Zolochiv Castle was a residence of the Sobieski noble family on a hill at the confluence of two small rivers in the south-eastern part of Zolochiv (Polish: Złoczów), Galicia (now part of Ukraine's Lviv Oblast).
The rectangular fort was built in 1634-36 by Jakub Sobieski using the labor of enslaved Crimean Tatars. The Sobieski castle comprised solid walls in a then-current Dutch style, with four pentagonal towers at each corner, and the so-called "grand palace". The Chinese Palace, a diminutive mauve-colored rotunda flanked by one-storey wings, was added later in the century as John III's gift to his French-born wife, Queen Marie.
In 1672, the castle was taken after a 6-days siege by the Turks under Kapudan Pasa. Three years later, it survived a new siege by the Ottoman army. After Jakub Ludwik Sobieski's death in 1737, the castle passed to the Radziwiłł princely family and then (in 1801) to Count Łukasz Komarnicki-Pawlikowicz (of the House of Sas), whose heirs sold it to the Austrian crown in 1834.
In the 19th century, the castle was adapted for use as a hospital and barracks. It was turned into a prison in 1872 and continued in use after the September Campaign. There's a chapel commemorating the victims of the NKVD on the grounds of the castle.
Since 1985, the complex has been supervised by the Lviv Art Gallery and under restoration. Recently it began to open its grounds for visitors.
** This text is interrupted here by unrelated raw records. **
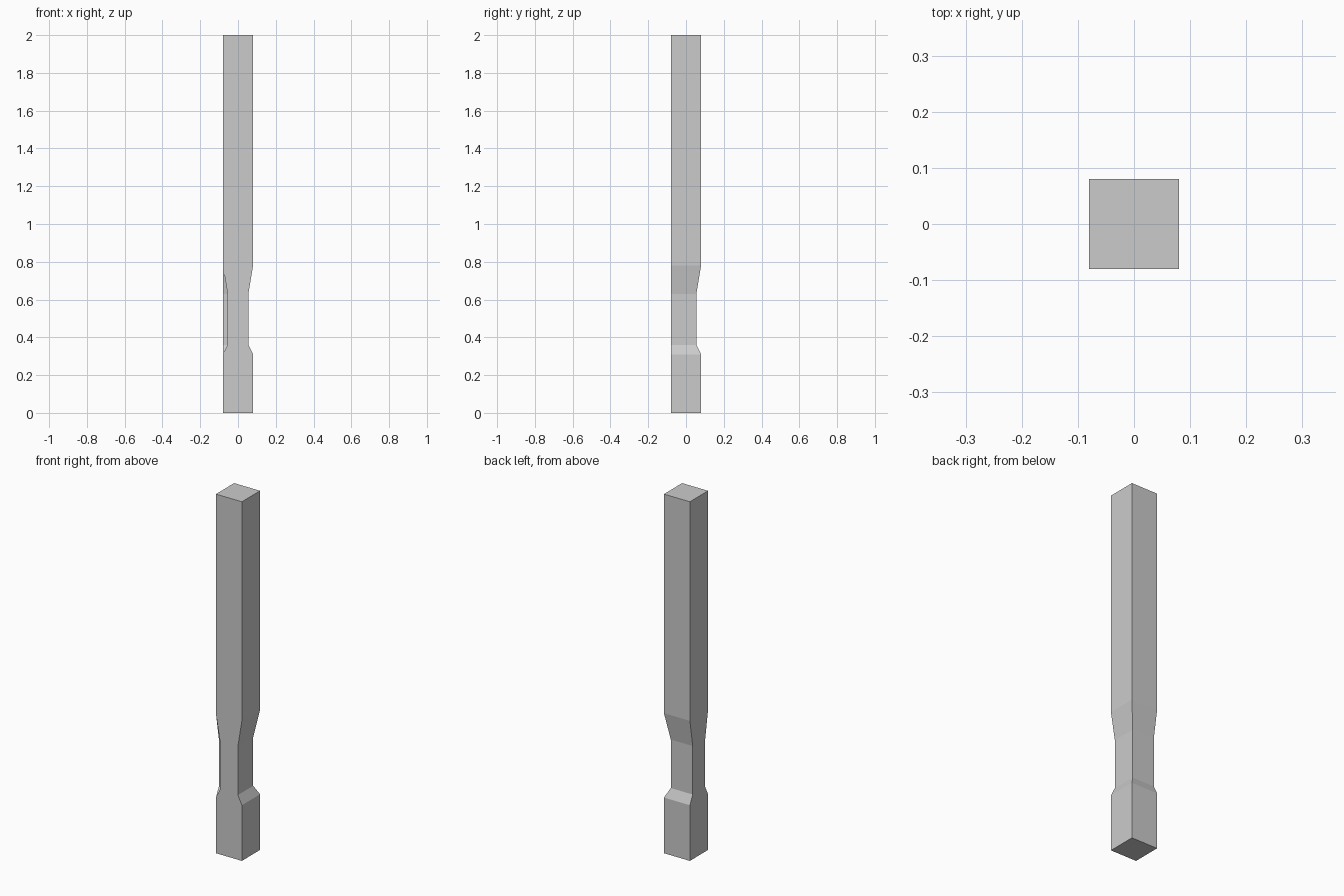
import bpy
import bmesh

cube = bpy.data.objects.get("Cube")
if cube:
    bpy.data.objects.remove(cube, do_unlink=True)

HALF = 0.08
WAIST = 0.025
# height and side inset of each level
LEVELS = [(0, 0), (0.31, 0), (0.36, WAIST), (0.63, WAIST), (0.78, 0), (2, 0)]

grey = bpy.data.materials.new("plain grey")
grey.use_nodes = True
colour = (0.6, 0.6, 0.6, 1)
grey.diffuse_color = colour
grey.node_tree.nodes["Principled BSDF"].inputs["Base Color"].default_value = colour


def section(inset):
    """Square with two flush sides and a notch where they would meet."""
    h, i = HALF, HALF - inset
    return [(i, i), (-h, i), (-h, -i), (-i, -i), (-i, -h), (i, -h)]


# post body: stacked sections, then the closed notch corners are welded
bm = bmesh.new()
rings = [[bm.verts.new((x, y, z)) for x, y in section(t)] for z, t in LEVELS]
for low, high in zip(rings, rings[1:]):
    for a in range(len(low)):
        b = (a + 1) % len(low)
        bm.faces.new((low[a], low[b], high[b], high[a]))
bm.faces.new(rings[0][::-1])
bm.faces.new(rings[-1])
bmesh.ops.remove_doubles(bm, verts=bm.verts[:], dist=0.0001)
bmesh.ops.recalc_face_normals(bm, faces=bm.faces[:])

mesh = bpy.data.meshes.new("post")
bm.to_mesh(mesh)
bm.free()
mesh.materials.append(grey)
post = bpy.data.objects.new("post", mesh)
bpy.context.collection.objects.link(post)
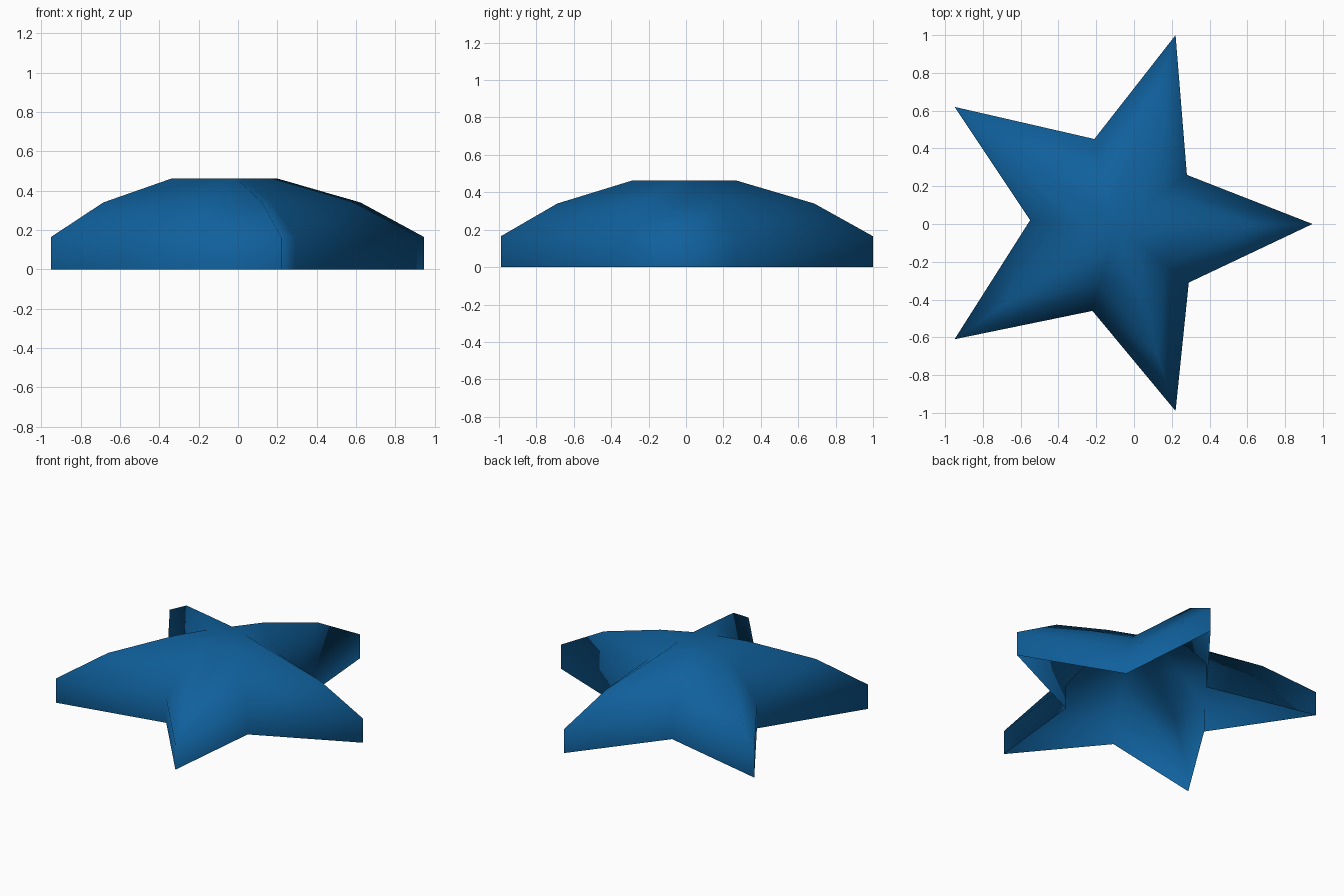
import bpy, bmesh

if "Cube" in bpy.data.objects:
    bpy.data.objects.remove(bpy.data.objects["Cube"])

# Five-pointed star outline: tips and notches, counter-clockwise
OUTLINE = [(0.945, 0.0), (0.28, 0.26), (0.22, 1.0), (-0.21, 0.45), (-0.95, 0.62),
           (-0.55, 0.02), (-0.95, -0.61), (-0.22, -0.46), (0.22, -0.99), (0.29, -0.31)]
# Height and scale of every ring, from the open bottom rim to the flat top
RINGS = [(0.0, 1.0), (0.165, 1.0), (0.34, 0.69), (0.462, 0.283)]
CENTRE = (-0.095, -0.015)

blue = bpy.data.materials.new("deep blue")
blue.diffuse_color = (0.005, 0.118, 0.335, 1)
blue.use_nodes = True
blue.node_tree.nodes["Principled BSDF"].inputs["Base Color"].default_value = blue.diffuse_color

# Star shell: stacked rings, closed at the top and hollow below
bm = bmesh.new()
rings = []
for z, s in RINGS:
    rings.append([bm.verts.new((CENTRE[0] + (x - CENTRE[0]) * s,
                                CENTRE[1] + (y - CENTRE[1]) * s, z))
                  for x, y in OUTLINE])
n = len(OUTLINE)
for low, high in zip(rings, rings[1:]):
    for i in range(n):
        j = (i + 1) % n
        bm.faces.new((low[i], low[j], high[j], high[i]))

# Top cap
top = bm.verts.new((*CENTRE, RINGS[-1][0]))
for i in range(n):
    bm.faces.new((rings[-1][i], rings[-1][(i + 1) % n], top))

for f in bm.faces:
    f.smooth = True
mesh = bpy.data.meshes.new("star_shell")
bm.to_mesh(mesh)
bm.free()
mesh.materials.append(blue)
star = bpy.data.objects.new("star_shell", mesh)
bpy.context.collection.objects.link(star)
Exhibits include more than 25 European coats of arms, dinosaur bone chandeliers, and a replica of a typical royal crown from the 13th century, that could be similar to that of Daniel of Galicia.